◆ EXERCISE: Write out every entry exactly as it appears, omitting the pictures.

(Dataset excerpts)
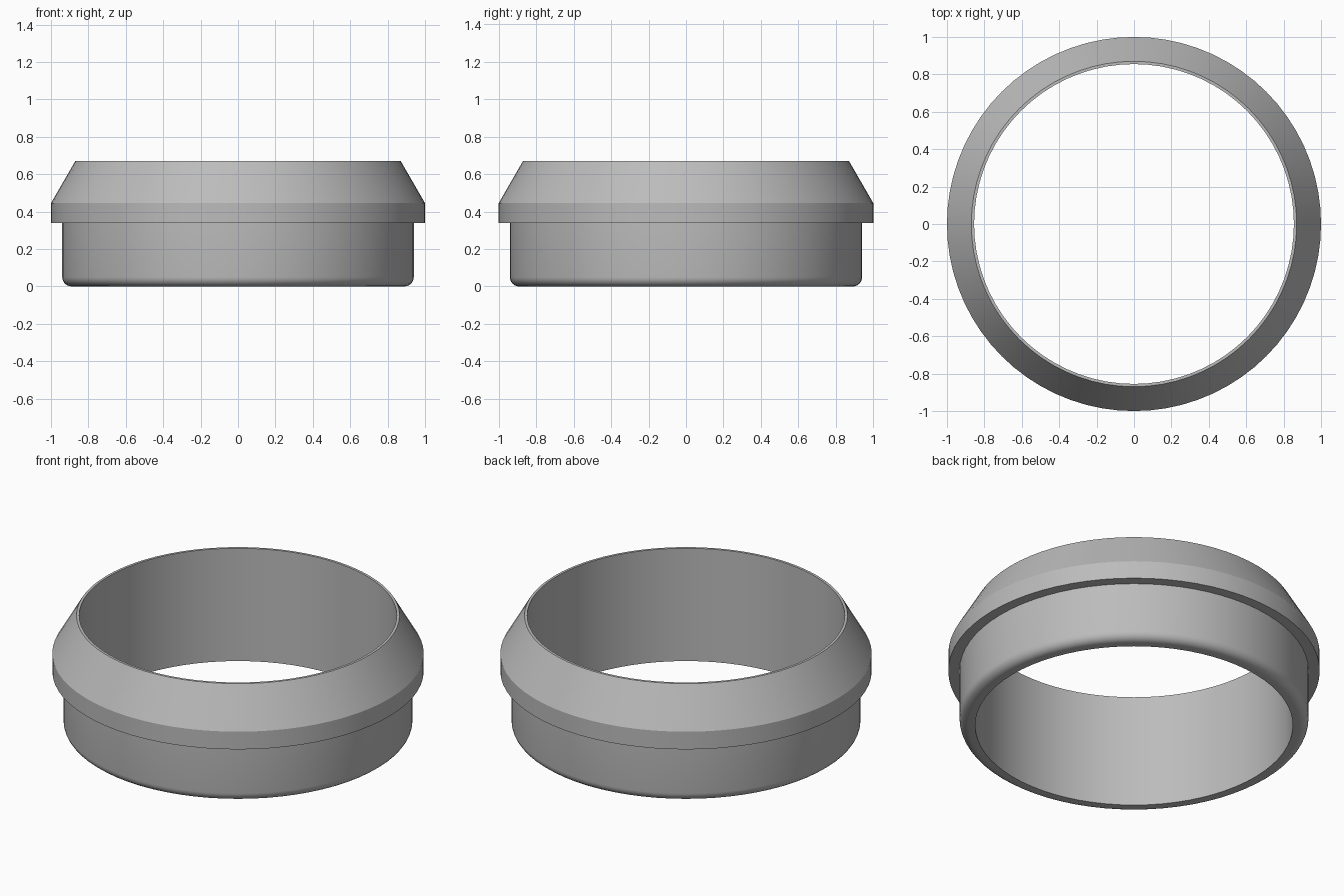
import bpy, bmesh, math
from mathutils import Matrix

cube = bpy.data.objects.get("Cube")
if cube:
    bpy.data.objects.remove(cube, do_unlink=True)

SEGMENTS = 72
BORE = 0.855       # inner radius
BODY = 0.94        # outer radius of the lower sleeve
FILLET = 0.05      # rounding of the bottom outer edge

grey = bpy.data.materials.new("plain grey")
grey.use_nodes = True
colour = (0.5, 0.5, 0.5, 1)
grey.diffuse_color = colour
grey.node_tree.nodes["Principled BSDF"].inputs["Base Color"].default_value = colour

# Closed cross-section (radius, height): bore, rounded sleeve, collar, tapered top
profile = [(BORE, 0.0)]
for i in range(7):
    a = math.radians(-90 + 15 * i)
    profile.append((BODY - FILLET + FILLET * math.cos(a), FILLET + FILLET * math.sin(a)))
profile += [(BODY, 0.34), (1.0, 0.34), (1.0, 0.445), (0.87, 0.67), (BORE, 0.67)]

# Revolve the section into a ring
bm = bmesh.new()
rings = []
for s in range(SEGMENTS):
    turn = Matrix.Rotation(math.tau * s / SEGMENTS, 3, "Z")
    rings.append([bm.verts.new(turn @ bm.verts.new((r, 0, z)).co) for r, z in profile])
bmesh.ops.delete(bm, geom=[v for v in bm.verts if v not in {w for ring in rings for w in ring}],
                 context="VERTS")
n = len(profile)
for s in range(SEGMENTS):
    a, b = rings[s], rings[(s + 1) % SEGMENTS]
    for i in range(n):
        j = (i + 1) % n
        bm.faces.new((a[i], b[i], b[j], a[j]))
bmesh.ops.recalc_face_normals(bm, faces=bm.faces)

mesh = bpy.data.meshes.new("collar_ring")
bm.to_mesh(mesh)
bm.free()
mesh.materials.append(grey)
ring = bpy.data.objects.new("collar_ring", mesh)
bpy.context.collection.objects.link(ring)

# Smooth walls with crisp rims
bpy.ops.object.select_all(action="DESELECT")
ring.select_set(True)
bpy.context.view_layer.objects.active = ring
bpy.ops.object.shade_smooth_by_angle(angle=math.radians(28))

◆ TASK RESULT:
import bpy, bmesh, math
from mathutils import Matrix

cube = bpy.data.objects.get("Cube")
if cube:
    bpy.data.objects.remove(cube, do_unlink=True)

SEGMENTS = 72
BORE = 0.855       # inner radius
BODY = 0.94        # outer radius of the lower sleeve
FILLET = 0.05      # rounding of the bottom outer edge

grey = bpy.data.materials.new("plain grey")
grey.use_nodes = True
colour = (0.5, 0.5, 0.5, 1)
grey.diffuse_color = colour
grey.node_tree.nodes["Principled BSDF"].inputs["Base Color"].default_value = colour

# Closed cross-section (radius, height): bore, rounded sleeve, collar, tapered top
profile = [(BORE, 0.0)]
for i in range(7):
    a = math.radians(-90 + 15 * i)
    profile.append((BODY - FILLET + FILLET * math.cos(a), FILLET + FILLET * math.sin(a)))
profile += [(BODY, 0.34), (1.0, 0.34), (1.0, 0.445), (0.87, 0.67), (BORE, 0.67)]

# Revolve the section into a ring
bm = bmesh.new()
rings = []
for s in range(SEGMENTS):
    turn = Matrix.Rotation(math.tau * s / SEGMENTS, 3, "Z")
    rings.append([bm.verts.new(turn @ bm.verts.new((r, 0, z)).co) for r, z in profile])
bmesh.ops.delete(bm, geom=[v for v in bm.verts if v not in {w for ring in rings for w in ring}],
                 context="VERTS")
n = len(profile)
for s in range(SEGMENTS):
    a, b = rings[s], rings[(s + 1) % SEGMENTS]
    for i in range(n):
        j = (i + 1) % n
        bm.faces.new((a[i], b[i], b[j], a[j]))
bmesh.ops.recalc_face_normals(bm, faces=bm.faces)

mesh = bpy.data.meshes.new("collar_ring")
bm.to_mesh(mesh)
bm.free()
mesh.materials.append(grey)
ring = bpy.data.objects.new("collar_ring", mesh)
bpy.context.collection.objects.link(ring)

# Smooth walls with crisp rims
bpy.ops.object.select_all(action="DESELECT")
ring.select_set(True)
bpy.context.view_layer.objects.active = ring
bpy.ops.object.shade_smooth_by_angle(angle=math.radians(28))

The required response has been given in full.